Birth defects are developmental disorders that do not give an individual an odd appearance.

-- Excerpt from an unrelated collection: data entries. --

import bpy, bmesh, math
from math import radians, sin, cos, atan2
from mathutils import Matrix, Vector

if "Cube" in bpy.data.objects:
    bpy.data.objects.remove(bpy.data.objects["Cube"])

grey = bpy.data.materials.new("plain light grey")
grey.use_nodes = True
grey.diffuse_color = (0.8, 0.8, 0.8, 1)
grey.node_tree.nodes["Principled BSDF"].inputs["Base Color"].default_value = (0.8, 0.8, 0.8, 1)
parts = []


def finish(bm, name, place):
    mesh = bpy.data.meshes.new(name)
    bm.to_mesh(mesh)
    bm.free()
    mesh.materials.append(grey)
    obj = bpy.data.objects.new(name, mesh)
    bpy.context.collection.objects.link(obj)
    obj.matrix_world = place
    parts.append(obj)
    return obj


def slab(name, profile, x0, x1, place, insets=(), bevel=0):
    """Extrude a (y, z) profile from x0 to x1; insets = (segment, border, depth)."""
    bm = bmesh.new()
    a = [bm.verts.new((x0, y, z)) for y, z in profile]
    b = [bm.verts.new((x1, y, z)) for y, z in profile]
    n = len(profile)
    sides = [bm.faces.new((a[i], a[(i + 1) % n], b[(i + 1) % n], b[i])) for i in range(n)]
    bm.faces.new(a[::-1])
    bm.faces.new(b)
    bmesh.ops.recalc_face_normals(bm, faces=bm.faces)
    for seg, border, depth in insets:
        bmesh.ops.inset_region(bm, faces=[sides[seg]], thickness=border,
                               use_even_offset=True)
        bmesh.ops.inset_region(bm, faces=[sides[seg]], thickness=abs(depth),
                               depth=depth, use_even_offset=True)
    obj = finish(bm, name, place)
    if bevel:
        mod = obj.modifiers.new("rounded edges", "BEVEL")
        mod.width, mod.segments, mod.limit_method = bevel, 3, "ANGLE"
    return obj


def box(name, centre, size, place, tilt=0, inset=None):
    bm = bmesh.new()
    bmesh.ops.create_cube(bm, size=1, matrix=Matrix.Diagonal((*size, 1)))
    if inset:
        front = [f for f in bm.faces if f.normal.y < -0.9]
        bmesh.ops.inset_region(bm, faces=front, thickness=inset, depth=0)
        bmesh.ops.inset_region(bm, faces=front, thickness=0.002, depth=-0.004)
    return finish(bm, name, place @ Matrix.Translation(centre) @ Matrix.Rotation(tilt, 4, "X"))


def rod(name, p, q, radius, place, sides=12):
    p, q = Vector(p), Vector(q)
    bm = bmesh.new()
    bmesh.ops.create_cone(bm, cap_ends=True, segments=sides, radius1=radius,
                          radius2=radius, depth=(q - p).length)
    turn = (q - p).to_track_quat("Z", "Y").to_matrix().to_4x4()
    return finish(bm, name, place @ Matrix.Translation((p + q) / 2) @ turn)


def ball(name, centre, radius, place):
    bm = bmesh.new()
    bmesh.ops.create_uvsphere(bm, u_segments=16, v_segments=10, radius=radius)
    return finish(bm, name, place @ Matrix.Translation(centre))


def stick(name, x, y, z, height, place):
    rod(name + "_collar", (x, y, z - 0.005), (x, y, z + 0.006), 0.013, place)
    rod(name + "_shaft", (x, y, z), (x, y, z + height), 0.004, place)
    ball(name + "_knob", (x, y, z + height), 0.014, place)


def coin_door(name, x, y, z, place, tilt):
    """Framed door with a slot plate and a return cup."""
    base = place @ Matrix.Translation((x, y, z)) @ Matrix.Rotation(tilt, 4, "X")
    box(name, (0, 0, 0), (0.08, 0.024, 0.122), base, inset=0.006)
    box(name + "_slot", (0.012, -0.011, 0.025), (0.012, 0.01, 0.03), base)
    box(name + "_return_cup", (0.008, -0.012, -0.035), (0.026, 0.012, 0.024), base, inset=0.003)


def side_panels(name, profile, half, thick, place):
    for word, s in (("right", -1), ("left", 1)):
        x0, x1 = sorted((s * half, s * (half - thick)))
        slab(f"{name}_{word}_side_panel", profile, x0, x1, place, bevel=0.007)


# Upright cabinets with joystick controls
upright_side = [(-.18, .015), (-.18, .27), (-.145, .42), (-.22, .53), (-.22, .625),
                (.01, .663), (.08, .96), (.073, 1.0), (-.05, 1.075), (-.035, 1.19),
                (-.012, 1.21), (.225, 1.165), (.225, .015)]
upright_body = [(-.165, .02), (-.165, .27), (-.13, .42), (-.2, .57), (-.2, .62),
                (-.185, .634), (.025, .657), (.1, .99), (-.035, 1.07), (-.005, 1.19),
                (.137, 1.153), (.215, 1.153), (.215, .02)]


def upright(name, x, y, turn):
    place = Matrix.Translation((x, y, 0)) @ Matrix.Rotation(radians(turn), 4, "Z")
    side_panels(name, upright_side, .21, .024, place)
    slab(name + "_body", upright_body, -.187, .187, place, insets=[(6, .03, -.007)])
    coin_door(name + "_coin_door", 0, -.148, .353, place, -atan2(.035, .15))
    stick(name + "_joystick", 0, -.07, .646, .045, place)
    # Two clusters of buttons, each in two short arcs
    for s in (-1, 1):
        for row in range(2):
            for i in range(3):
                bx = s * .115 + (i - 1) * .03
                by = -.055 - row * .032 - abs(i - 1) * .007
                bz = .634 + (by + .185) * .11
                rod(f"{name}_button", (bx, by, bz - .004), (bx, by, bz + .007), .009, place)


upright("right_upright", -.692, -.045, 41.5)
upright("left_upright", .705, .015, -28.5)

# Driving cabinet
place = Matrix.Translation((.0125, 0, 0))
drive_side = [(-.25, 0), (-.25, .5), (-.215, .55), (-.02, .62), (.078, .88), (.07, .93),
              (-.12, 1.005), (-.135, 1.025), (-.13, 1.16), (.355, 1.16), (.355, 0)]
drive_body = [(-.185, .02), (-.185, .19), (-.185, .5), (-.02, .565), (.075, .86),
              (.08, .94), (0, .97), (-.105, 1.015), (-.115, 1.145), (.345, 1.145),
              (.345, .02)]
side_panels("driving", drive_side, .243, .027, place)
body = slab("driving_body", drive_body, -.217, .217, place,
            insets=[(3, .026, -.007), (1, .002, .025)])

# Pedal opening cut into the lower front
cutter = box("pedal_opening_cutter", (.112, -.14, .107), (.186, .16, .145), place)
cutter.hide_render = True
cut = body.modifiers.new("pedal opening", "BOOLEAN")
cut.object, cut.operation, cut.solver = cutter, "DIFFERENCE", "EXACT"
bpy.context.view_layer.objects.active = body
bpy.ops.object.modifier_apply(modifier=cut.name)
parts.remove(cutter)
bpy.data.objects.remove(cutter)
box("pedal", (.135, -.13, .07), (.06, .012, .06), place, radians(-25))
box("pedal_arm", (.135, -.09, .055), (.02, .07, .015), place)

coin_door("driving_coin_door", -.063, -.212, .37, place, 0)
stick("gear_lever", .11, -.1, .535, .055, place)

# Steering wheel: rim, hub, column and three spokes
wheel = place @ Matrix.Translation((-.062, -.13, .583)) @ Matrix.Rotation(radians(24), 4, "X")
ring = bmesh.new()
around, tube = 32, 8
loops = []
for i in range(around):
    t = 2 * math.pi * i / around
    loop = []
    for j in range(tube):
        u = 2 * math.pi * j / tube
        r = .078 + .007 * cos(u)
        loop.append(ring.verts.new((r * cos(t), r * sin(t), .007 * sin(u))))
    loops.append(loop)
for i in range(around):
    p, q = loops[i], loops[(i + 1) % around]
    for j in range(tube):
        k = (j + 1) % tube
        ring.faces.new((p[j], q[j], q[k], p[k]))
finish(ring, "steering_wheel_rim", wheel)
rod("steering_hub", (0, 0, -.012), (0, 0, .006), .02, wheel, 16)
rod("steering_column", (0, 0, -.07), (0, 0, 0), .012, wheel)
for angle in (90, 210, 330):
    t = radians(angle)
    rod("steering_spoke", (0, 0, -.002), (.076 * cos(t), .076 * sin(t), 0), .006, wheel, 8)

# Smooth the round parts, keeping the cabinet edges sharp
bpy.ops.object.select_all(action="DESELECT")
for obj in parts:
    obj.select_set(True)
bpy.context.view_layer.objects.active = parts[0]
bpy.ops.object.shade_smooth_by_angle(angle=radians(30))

Such developmental disorders can arise at different stages of development.
In the floor of the amniotic cavity, the macroblast of the chrysalis differentiates into two distinct layers, one consisting of tall cylindrical cells, forming the outer embryonic leaf.

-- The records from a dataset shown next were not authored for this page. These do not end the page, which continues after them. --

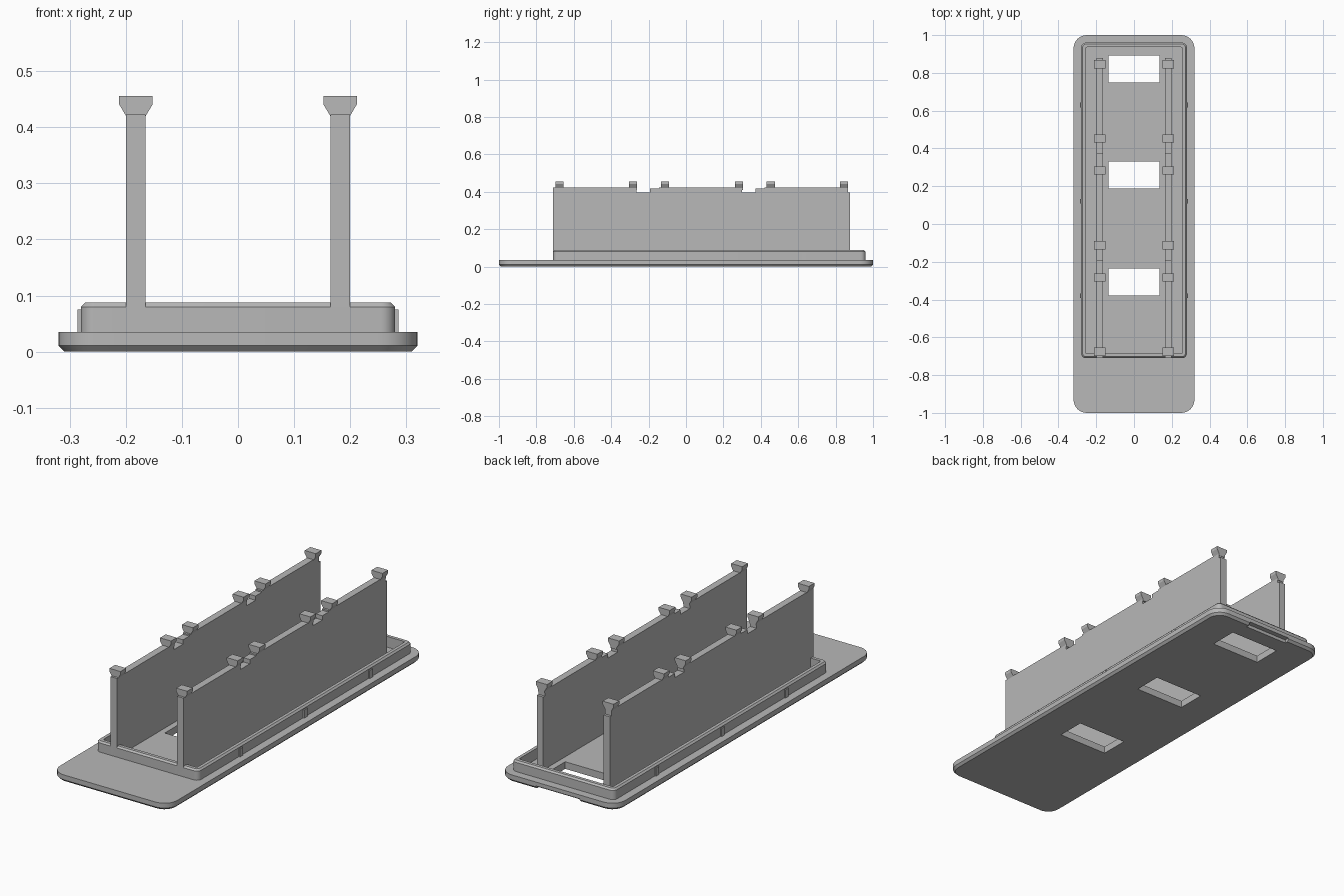
import bpy, bmesh, math
from mathutils import Vector

cube = bpy.data.objects.get("Cube")
if cube:
    bpy.data.objects.remove(cube, do_unlink=True)

grey = bpy.data.materials.new("mid grey")
grey.use_nodes = True
COLOUR = (0.48, 0.48, 0.48, 1)
grey.diffuse_color = COLOUR
grey.node_tree.nodes["Principled BSDF"].inputs["Base Color"].default_value = COLOUR


def finish(name, bm, smooth=False):
    bmesh.ops.recalc_face_normals(bm, faces=bm.faces)
    mesh = bpy.data.meshes.new(name)
    bm.to_mesh(mesh)
    bm.free()
    mesh.materials.append(grey)
    obj = bpy.data.objects.new(name, mesh)
    bpy.context.collection.objects.link(obj)
    if smooth:
        bpy.ops.object.select_all(action='DESELECT')
        obj.select_set(True)
        bpy.context.view_layer.objects.active = obj
        bpy.ops.object.shade_smooth_by_angle(angle=math.radians(25))
    return obj


def rounded_ring(bm, x, y0, y1, r, z, steps=8):
    """Rounded rectangle of vertices, symmetric in x."""
    corners = [(x - r, y1 - r), (r - x, y1 - r), (r - x, y0 + r), (x - r, y0 + r)]
    ring = []
    for i, (cx, cy) in enumerate(corners):
        for k in range(steps + 1):
            a = math.pi / 2 * (i + k / steps)
            ring.append(bm.verts.new((cx + r * math.cos(a), cy + r * math.sin(a), z)))
    return ring


def loft(name, x, y0, y1, r, layers, closed=False):
    """Join rings given as (inset, z); cap the ends or close the loop."""
    bm = bmesh.new()
    rings = [rounded_ring(bm, x - d, y0 + d, y1 - d, max(r - d, 0.008), z)
             for d, z in layers]
    pairs = list(zip(rings, rings[1:]))
    if closed:
        pairs.append((rings[-1], rings[0]))
    else:
        bm.faces.new(rings[0])
        bm.faces.new(rings[-1])
    for a, b in pairs:
        for i in range(len(a)):
            j = (i + 1) % len(a)
            bm.faces.new((a[i], a[j], b[j], b[i]))
    return finish(name, bm, smooth=True)


def extrude(name, points, direction):
    """Flat outline swept along a direction."""
    bm = bmesh.new()
    face = bm.faces.new([bm.verts.new(p) for p in points])
    moved = bmesh.ops.extrude_face_region(bm, geom=[face])["geom"]
    bmesh.ops.translate(bm, vec=Vector(direction),
                        verts=[v for v in moved if isinstance(v, bmesh.types.BMVert)])
    return finish(name, bm)


def box(name, x0, x1, y0, y1, z0, z1):
    return extrude(name, [(x0, y0, z0), (x1, y0, z0), (x1, y1, z0), (x0, y1, z0)],
                   (0, 0, z1 - z0))


def cut(obj, cutter):
    mod = obj.modifiers.new("cut", 'BOOLEAN')
    mod.operation = 'DIFFERENCE'
    mod.solver = 'EXACT'
    mod.object = cutter
    bpy.context.view_layer.objects.active = obj
    bpy.ops.object.modifier_apply(modifier=mod.name)
    bpy.data.objects.remove(cutter, do_unlink=True)


# Base plate with chamfered underside, three windows and a pry slot at the back
plate = loft("base_plate", 0.32, -1, 1, 0.07,
             [(0.011, 0), (0, 0.011), (0, 0.035)])
for y in (-0.307, 0.26, 0.82):
    cut(plate, box("window_cutter", -0.135, 0.135, y - 0.071, y + 0.071, -0.1, 0.1))
cut(plate, box("slot_cutter", -0.12, 0.12, 0.975, 1.1, -0.1, 0.016))

# Raised rim
loft("rim", 0.28, -0.71, 0.96, 0.025,
     [(0, 0.034), (0, 0.08), (0.008, 0.088), (0.024, 0.088), (0.024, 0.034)], closed=True)

# Side wall outline (y, z) with two stepped notches and a stepped back end
outline = [(-0.71, 0.034), (-0.71, 0.423)]
for y in (-0.265, 0.3):
    outline += [(y, 0.423), (y, 0.395), (y + 0.072, 0.395),
                (y + 0.072, 0.416), (y + 0.12, 0.416), (y + 0.12, 0.423)]
outline += [(0.865, 0.423), (0.865, 0.395), (0.878, 0.395), (0.878, 0.034)]

# Flared clip head outline (offset in x, z)
head = [(-0.0175, 0.41), (0.0175, 0.41), (0.0175, 0.42), (0.03, 0.441),
        (0.03, 0.456), (-0.03, 0.456), (-0.03, 0.441), (-0.0175, 0.42)]

for side, s in (("left", 1), ("right", -1)):
    cx = 0.182 * s
    extrude(side + "_wall", [(cx - 0.0175, y, z) for y, z in outline], (0.035, 0, 0))
    for i, y in enumerate((-0.677, -0.283, -0.112, 0.283, 0.453, 0.845)):
        extrude(f"{side}_clip_{i + 1}", [(cx + dx, y - 0.022, z) for dx, z in head],
                (0, 0.044, 0))
    # Small snap ribs on the outside of the rim
    for i, y in enumerate((-0.38, 0.12, 0.63)):
        box(f"{side}_snap_rib_{i + 1}", s * 0.27, s * 0.286, y - 0.012, y + 0.012, 0.034, 0.075)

During the 4th week, the proliferation of body cavity epithelial cells, and consolidation of the underlying mesenchymal tissue, created the gonadal ridge.
After being formed in the seminiferous tubule, at this time the sperm has a characteristic shape but has not yet been able to move, from the seminiferous tubule, sperm to the epididymis.
In men, cells of the spermatic lineage reproduce, differentiate, and progress to eventually produce spermatozoa, spermatocytes, spermatocytes 1, spermatozoa 2, pre-sperm, and spermatozoa.
The kidney and ureter arise from two intermediate dermal bands, called the nephrogenic band, which lie along each side from the head to the tail of the embryo, and interspersed between the primitive segments.
Around the middle of the 3rd week, the endoderm in the distal anterior intestine thickens to form an anterior germ called the primordial liver germ.
When two endocardial ducts merge, the visceral lamina of the pericardial cavity produces the myocardium and the visceral pericardium, the mesenchymal cells adjacent to the endothelium forming the endocardium.